#### The problem:
The full set of entries must be copied exactly.

Data excerpts
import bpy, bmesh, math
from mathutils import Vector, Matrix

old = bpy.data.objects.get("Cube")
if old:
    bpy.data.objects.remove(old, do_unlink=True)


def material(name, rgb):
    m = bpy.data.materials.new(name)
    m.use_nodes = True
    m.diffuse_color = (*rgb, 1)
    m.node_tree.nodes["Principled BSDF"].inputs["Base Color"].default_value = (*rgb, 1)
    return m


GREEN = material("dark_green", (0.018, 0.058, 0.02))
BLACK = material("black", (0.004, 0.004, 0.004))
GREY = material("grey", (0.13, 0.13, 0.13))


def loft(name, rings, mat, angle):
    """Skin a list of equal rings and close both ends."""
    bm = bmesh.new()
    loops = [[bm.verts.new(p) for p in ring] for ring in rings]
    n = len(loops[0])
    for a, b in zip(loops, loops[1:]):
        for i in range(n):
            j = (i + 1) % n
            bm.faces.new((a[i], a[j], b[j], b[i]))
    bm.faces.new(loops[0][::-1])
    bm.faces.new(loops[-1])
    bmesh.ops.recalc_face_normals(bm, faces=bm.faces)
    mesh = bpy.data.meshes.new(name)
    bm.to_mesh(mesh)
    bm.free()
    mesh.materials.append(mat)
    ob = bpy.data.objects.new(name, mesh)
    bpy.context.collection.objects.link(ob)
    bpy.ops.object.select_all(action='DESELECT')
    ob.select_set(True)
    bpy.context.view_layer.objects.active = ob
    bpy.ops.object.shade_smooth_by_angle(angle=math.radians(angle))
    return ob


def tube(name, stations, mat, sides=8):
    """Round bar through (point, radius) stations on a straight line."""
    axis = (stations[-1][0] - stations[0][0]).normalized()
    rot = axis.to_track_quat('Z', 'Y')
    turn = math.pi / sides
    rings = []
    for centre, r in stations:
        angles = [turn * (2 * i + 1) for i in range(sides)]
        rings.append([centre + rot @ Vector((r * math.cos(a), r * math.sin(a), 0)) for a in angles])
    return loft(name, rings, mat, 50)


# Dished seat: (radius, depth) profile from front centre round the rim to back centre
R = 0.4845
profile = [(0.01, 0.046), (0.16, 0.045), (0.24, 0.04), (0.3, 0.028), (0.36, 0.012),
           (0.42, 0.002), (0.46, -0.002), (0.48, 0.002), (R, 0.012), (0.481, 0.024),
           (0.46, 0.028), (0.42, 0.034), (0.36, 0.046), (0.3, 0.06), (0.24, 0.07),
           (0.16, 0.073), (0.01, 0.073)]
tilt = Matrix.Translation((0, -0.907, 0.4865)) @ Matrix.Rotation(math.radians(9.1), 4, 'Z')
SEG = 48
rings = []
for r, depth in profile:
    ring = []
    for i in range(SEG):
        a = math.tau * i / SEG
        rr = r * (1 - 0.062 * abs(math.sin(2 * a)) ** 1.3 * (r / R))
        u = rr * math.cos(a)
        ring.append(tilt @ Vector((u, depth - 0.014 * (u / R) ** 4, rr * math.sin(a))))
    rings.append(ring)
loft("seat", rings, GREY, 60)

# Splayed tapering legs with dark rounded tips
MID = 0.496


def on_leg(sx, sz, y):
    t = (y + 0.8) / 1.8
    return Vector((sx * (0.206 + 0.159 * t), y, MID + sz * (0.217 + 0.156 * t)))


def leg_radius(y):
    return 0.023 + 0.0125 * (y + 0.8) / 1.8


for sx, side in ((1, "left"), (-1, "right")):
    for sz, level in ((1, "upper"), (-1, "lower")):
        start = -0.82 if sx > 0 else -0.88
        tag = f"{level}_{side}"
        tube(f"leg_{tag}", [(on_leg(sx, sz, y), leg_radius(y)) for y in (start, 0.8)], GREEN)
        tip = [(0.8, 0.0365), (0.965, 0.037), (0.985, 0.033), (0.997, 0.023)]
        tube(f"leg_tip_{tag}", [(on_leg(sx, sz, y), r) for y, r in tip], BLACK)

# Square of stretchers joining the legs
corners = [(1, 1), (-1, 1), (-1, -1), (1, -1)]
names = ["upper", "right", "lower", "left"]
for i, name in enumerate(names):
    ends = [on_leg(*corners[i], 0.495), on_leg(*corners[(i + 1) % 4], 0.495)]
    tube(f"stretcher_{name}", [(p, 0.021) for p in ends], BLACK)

#### Task output:
import bpy, bmesh, math
from mathutils import Vector, Matrix

old = bpy.data.objects.get("Cube")
if old:
    bpy.data.objects.remove(old, do_unlink=True)


def material(name, rgb):
    m = bpy.data.materials.new(name)
    m.use_nodes = True
    m.diffuse_color = (*rgb, 1)
    m.node_tree.nodes["Principled BSDF"].inputs["Base Color"].default_value = (*rgb, 1)
    return m


GREEN = material("dark_green", (0.018, 0.058, 0.02))
BLACK = material("black", (0.004, 0.004, 0.004))
GREY = material("grey", (0.13, 0.13, 0.13))


def loft(name, rings, mat, angle):
    """Skin a list of equal rings and close both ends."""
    bm = bmesh.new()
    loops = [[bm.verts.new(p) for p in ring] for ring in rings]
    n = len(loops[0])
    for a, b in zip(loops, loops[1:]):
        for i in range(n):
            j = (i + 1) % n
            bm.faces.new((a[i], a[j], b[j], b[i]))
    bm.faces.new(loops[0][::-1])
    bm.faces.new(loops[-1])
    bmesh.ops.recalc_face_normals(bm, faces=bm.faces)
    mesh = bpy.data.meshes.new(name)
    bm.to_mesh(mesh)
    bm.free()
    mesh.materials.append(mat)
    ob = bpy.data.objects.new(name, mesh)
    bpy.context.collection.objects.link(ob)
    bpy.ops.object.select_all(action='DESELECT')
    ob.select_set(True)
    bpy.context.view_layer.objects.active = ob
    bpy.ops.object.shade_smooth_by_angle(angle=math.radians(angle))
    return ob


def tube(name, stations, mat, sides=8):
    """Round bar through (point, radius) stations on a straight line."""
    axis = (stations[-1][0] - stations[0][0]).normalized()
    rot = axis.to_track_quat('Z', 'Y')
    turn = math.pi / sides
    rings = []
    for centre, r in stations:
        angles = [turn * (2 * i + 1) for i in range(sides)]
        rings.append([centre + rot @ Vector((r * math.cos(a), r * math.sin(a), 0)) for a in angles])
    return loft(name, rings, mat, 50)


# Dished seat: (radius, depth) profile from front centre round the rim to back centre
R = 0.4845
profile = [(0.01, 0.046), (0.16, 0.045), (0.24, 0.04), (0.3, 0.028), (0.36, 0.012),
           (0.42, 0.002), (0.46, -0.002), (0.48, 0.002), (R, 0.012), (0.481, 0.024),
           (0.46, 0.028), (0.42, 0.034), (0.36, 0.046), (0.3, 0.06), (0.24, 0.07),
           (0.16, 0.073), (0.01, 0.073)]
tilt = Matrix.Translation((0, -0.907, 0.4865)) @ Matrix.Rotation(math.radians(9.1), 4, 'Z')
SEG = 48
rings = []
for r, depth in profile:
    ring = []
    for i in range(SEG):
        a = math.tau * i / SEG
        rr = r * (1 - 0.062 * abs(math.sin(2 * a)) ** 1.3 * (r / R))
        u = rr * math.cos(a)
        ring.append(tilt @ Vector((u, depth - 0.014 * (u / R) ** 4, rr * math.sin(a))))
    rings.append(ring)
loft("seat", rings, GREY, 60)

# Splayed tapering legs with dark rounded tips
MID = 0.496


def on_leg(sx, sz, y):
    t = (y + 0.8) / 1.8
    return Vector((sx * (0.206 + 0.159 * t), y, MID + sz * (0.217 + 0.156 * t)))


def leg_radius(y):
    return 0.023 + 0.0125 * (y + 0.8) / 1.8


for sx, side in ((1, "left"), (-1, "right")):
    for sz, level in ((1, "upper"), (-1, "lower")):
        start = -0.82 if sx > 0 else -0.88
        tag = f"{level}_{side}"
        tube(f"leg_{tag}", [(on_leg(sx, sz, y), leg_radius(y)) for y in (start, 0.8)], GREEN)
        tip = [(0.8, 0.0365), (0.965, 0.037), (0.985, 0.033), (0.997, 0.023)]
        tube(f"leg_tip_{tag}", [(on_leg(sx, sz, y), r) for y, r in tip], BLACK)

# Square of stretchers joining the legs
corners = [(1, 1), (-1, 1), (-1, -1), (1, -1)]
names = ["upper", "right", "lower", "left"]
for i, name in enumerate(names):
    ends = [on_leg(*corners[i], 0.495), on_leg(*corners[(i + 1) % 4], 0.495)]
    tube(f"stretcher_{name}", [(p, 0.021) for p in ends], BLACK)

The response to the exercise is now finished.